On Wednesday, a South Carolina court made national news when it vacated the civil rights-era convictions of a group of lunch counter sit-in protesters. The convictions stemmed from a protest in Rock Hill, South Carolina, on January 31, 1961. A group of African American students from Friendship College took seats at a local five-and-dime lunch counter, which had a policy of only allowing whites to be seated at the counter. The manager called the police and the protesters were arrested on trespassing charges. After being convicted in the local court, the judge gave the students a choice of paying a $100 fine or serving a thirty day prison sentence. The group that became known as the “Friendship Nine” chose prison.
(Numerous news accounts erroneously assert that the Friendship Nine initiated the “jail, no bail” strategy in the sit-in movement. This strategy had already been in use since the previous spring.)
On Monday, a lawyer for the Friendship Nine introduced a motion in court that asked for a new trial and acquittal, arguing that the convictions had been “predicated upon values and beliefs that have since been deemed to violate the fundamental guarantees of the United States Constitution.”
The motion’s assertion that the convictions “have since been deemed” unconstitutional is not obviously correct, however. The Supreme Court had numerous opportunities in the early 1960s to declare as much, but a majority of the justices never agreed to this conclusion. The Court, that is, never squarely held that a state violated the equal protection clause of the Fourteenth Amendment when it arrested and convicted on trespass charges someone who refused to leave a privately owned public accommodation, such as a drug store lunch counter, because the business had a whites-only service policy.
Between 1961 and 1964, the Supreme Court justices faced round after round of appeals of sit-in protesters who had been convicted on trespass or disorderly conduct charges. The sit-in cases were the great aberration of the Warren Court. At a time when the justices confidently reworked one constitutional doctrine after another, often in response to the moral challenges of the civil rights movement and often in the face of considerable public resistance, they broke pattern in these cases. The Court found ways to side with the students, overturning their convictions on narrow, fact-based grounds, while avoiding the looming constitutional issue. In late 1963, in the case of Bell v. Maryland, when another minimalist opinion appeared impossible, a majority of the Court, led by Justice Hugo Black, was prepared to explicitly reject the students’ constitutional claim and hold that the Constitution did not require racially equal access to public accommodations. This outcome was only averted when, in the spring of 1964, with Congress poised to pass the Civil Rights Act, Justice Black’s majority dissolved, and a fractured Court issued yet another narrow opinion, with no majority to resolve the constitutional question one way or the other.
This is not to say that the motion’s assertion–that the Friendship Nine’s trespassing convictions have been deemed unconstitutional–is wrong. But to defend this assertion requires a broader conception of constitutionalism than the proclamations of the Supreme Court. One might look to Congress and specifically to the Civil Rights Act of 1964 as establishing the unconstitutionality of racial discrimination in public accommodations. With this landmark legislation, Congress prohibited racial discrimination in public accommodations across the nation. Ultimately, the legislative arena proved more receptive than the judiciary to the blend of morality, politics, and constitutional principle that characterized public debate over the sit-ins.

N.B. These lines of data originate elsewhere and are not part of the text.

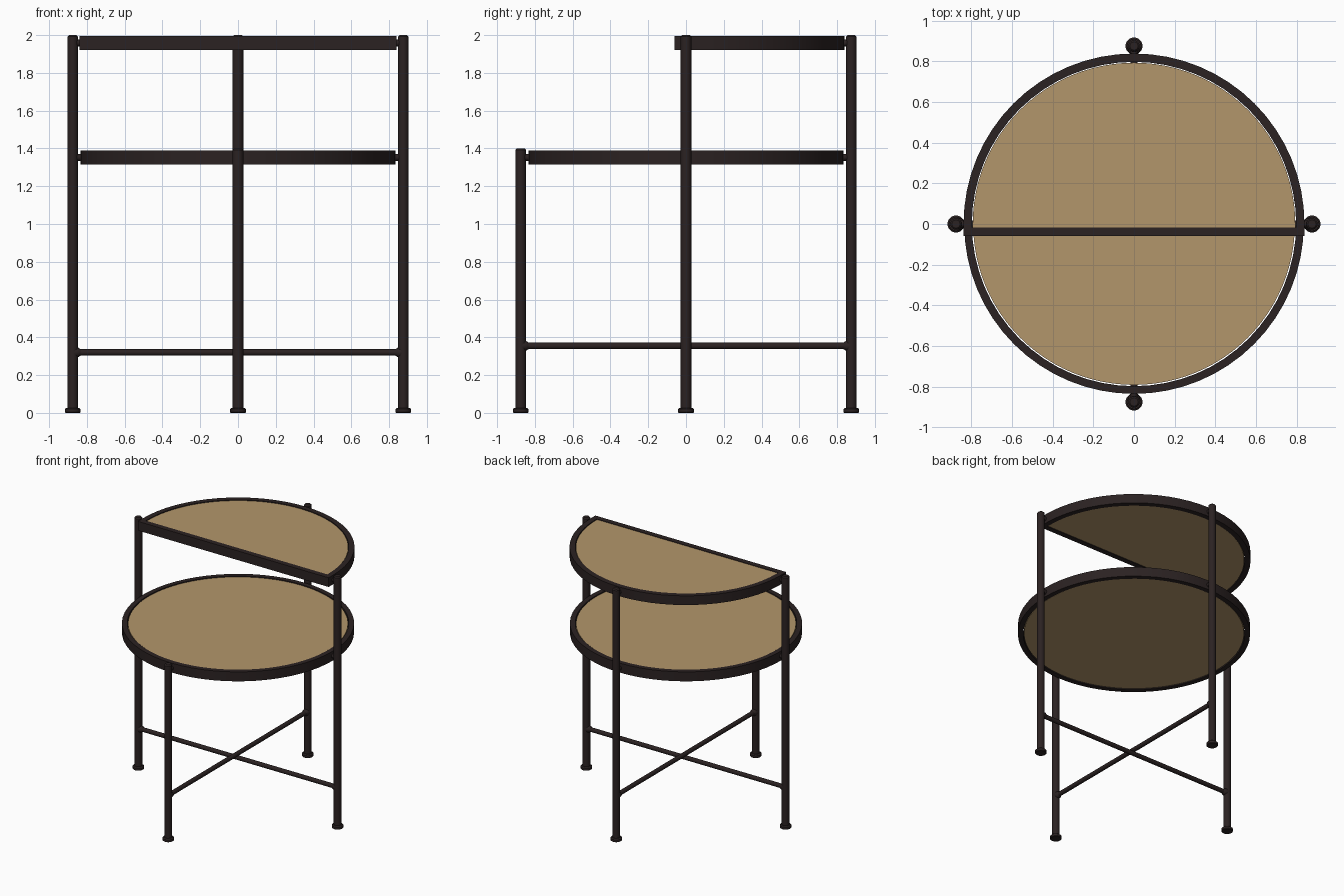
import bpy, bmesh
from math import pi, sin, cos, radians
from mathutils import Vector

cube = bpy.data.objects.get("Cube")
if cube:
    bpy.data.objects.remove(cube, do_unlink=True)


def material(name, rgb):
    m = bpy.data.materials.new(name)
    m.use_nodes = True
    m.diffuse_color = (*rgb, 1)
    m.node_tree.nodes["Principled BSDF"].inputs["Base Color"].default_value = (*rgb, 1)
    return m


METAL = material("dark brown metal", (0.024, 0.016, 0.016))
WOOD = material("tan wood", (0.45, 0.305, 0.147))


def finish(name, bm, mat):
    bmesh.ops.remove_doubles(bm, verts=bm.verts, dist=1e-5)
    bmesh.ops.recalc_face_normals(bm, faces=bm.faces)
    mesh = bpy.data.meshes.new(name)
    bm.to_mesh(mesh)
    bm.free()
    mesh.materials.append(mat)
    ob = bpy.data.objects.new(name, mesh)
    bpy.context.collection.objects.link(ob)
    bpy.ops.object.select_all(action='DESELECT')
    ob.select_set(True)
    bpy.context.view_layer.objects.active = ob
    bpy.ops.object.shade_smooth_by_angle(angle=radians(35))
    return ob


def lathe(name, profile, mat, start=Vector(), axis=Vector((0, 0, 1)), sides=20):
    """Turn (radius, distance) points around an axis, with capped ends."""
    bm = bmesh.new()
    turn = axis.to_track_quat('Z', 'Y')
    rings = [[bm.verts.new(start + turn @ Vector((r * cos(2 * pi * i / sides),
                                                  r * sin(2 * pi * i / sides), d)))
              for i in range(sides)] for r, d in profile]
    for a, b in zip(rings, rings[1:]):
        for i in range(sides):
            j = (i + 1) % sides
            bm.faces.new((a[i], a[j], b[j], b[i]))
    bm.faces.new(rings[0])
    bm.faces.new(rings[-1])
    return finish(name, bm, mat)


def prism(name, outline, low, high, mat):
    """Extrude a flat outline between two heights."""
    bm = bmesh.new()
    face = bm.faces.new([bm.verts.new((x, y, low)) for x, y in outline])
    new = bmesh.ops.extrude_face_region(bm, geom=[face])["geom"]
    bmesh.ops.translate(bm, vec=(0, 0, high - low),
                        verts=[v for v in new if isinstance(v, bmesh.types.BMVert)])
    return finish(name, bm, mat)


def arc(r, turn, steps):
    return [(r * cos(turn * i / steps), r * sin(turn * i / steps)) for i in range(steps + 1)]


def rim(name, outer, inner, low, high, turn, steps, closed):
    """Flat band with a rectangular section, full or half circle."""
    bm = bmesh.new()
    loops = [[bm.verts.new((x, y, z)) for x, y in arc(r, turn, steps)]
             for r, z in ((outer, low), (outer, high), (inner, high), (inner, low))]
    for k in range(4):
        a, b = loops[k], loops[(k + 1) % 4]
        for i in range(steps):
            bm.faces.new((a[i], a[i + 1], b[i + 1], b[i]))
    if not closed:
        for end in (0, -1):
            bm.faces.new([l[end] for l in loops])
    return finish(name, bm, METAL)


LEG, R = 0.875, 0.028
LOW, HIGH = (1.315, 1.39), (1.922, 1.995)

# Legs with feet, tray stubs and flared bar joints
sides = {"left": ((1, 0), 2.0, 0.32), "right": ((-1, 0), 2.0, 0.32),
         "back": ((0, 1), 2.0, 0.355), "front": ((0, -1), 1.4, 0.355)}
for name, ((dx, dy), top, bar_z) in sides.items():
    out = Vector((dx, dy, 0))
    lathe(name + "_leg", [(R, 0.01), (R, top - 0.008), (R - 0.008, top)], METAL, out * LEG)
    lathe(name + "_foot", [(0.038, 0), (0.042, 0.004), (0.042, 0.02), (0.034, 0.027)],
          METAL, out * LEG)
    lathe(name + "_bar_joint", [(0.028, 0), (0.026, 0.028), (0.017, 0.042)], METAL,
          out * LEG + Vector((0, 0, bar_z)), -out, 16)
    for z in (LOW, HIGH):
        if z[1] < top:
            lathe(name + "_tray_stub", [(0.018, 0), (0.018, 0.06)], METAL,
                  out * (LEG - 0.065) + Vector((0, 0, sum(z) / 2)), out, 12)

# Crossed stretchers
for name in ("left", "front"):
    (dx, dy), _, z = sides[name]
    out = Vector((dx, dy, 0))
    lathe(name + "_stretcher", [(0.017, 0), (0.017, 2 * LEG)], METAL,
          out * LEG + Vector((0, 0, z)), -out, 16)

# Lower round tray
rim("lower_rim", 0.835, 0.797, *LOW, 2 * pi, 64, True)
prism("lower_panel", arc(0.791, 2 * pi, 96)[:-1], LOW[0] + 0.004, LOW[1] - 0.004, WOOD)

# Upper half-round tray with straight front rail
rim("upper_rim", 0.838, 0.797, *HIGH, pi, 32, False)
prism("upper_panel", arc(0.793, pi, 48) + [(-0.793, -0.02), (0.793, -0.02)],
      HIGH[0] + 0.004, HIGH[1] - 0.004, WOOD)
prism("upper_front_rail", [(-0.838, -0.06), (0.838, -0.06), (0.838, -0.018), (-0.838, -0.018)],
      *HIGH, METAL)
for s, name in ((1, "left"), (-1, "right")):
    prism(name + "_rail_end", [(s * 0.797, -0.02), (s * 0.838, -0.02), (s * 0.838, 0), (s * 0.797, 0)],
          *HIGH, METAL)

We are used to looking to the judiciary for answers to contested constitutional questions; to look to Congress for this purpose is more unusual, more controversial. But in this particular case it makes sense to do so. At the time of Bell, a majority of the Court was open to the possibility of holding the sit-in convictions a violation of the equal protection clause. The fact that this majority never solidified into an opinion of the Court had more to do with concerns about doctrinal constraints, the institutional competency of the Court, and the impending passage of the Civil Rights Act than with substantive disagreement with the underlying constitutional principle. Although the drafters of the Civil Rights Act ultimately relied on Congress’ Commerce Power as the basis for the law, many executive branch lawyers and members of Congress would have preferred to rest the law on Congress’ authority to enforce the provisions of the Fourteenth Amendment—a path that would have more squarely presented a congressional conclusion that the sit-in prosecutions ran afoul of the Constitution. And, as I have argued at length elsewhere, it is pretty clear that the Court would still have upheld the Civil Rights Act if it were based on the Fourteenth Amendment enforcement power rather than the Commerce Clause.
The Friendship Nine’s claim that their conviction violated the Constitution seems so right and so true today. Yet if we believe it to be so, it is worth considering the vision of constitutional development on which this claim depends. Under this vision, the courts, the traditional focal point for accounts of constitutional disputes, play a central role in this story, but they are ultimately just one actor among many.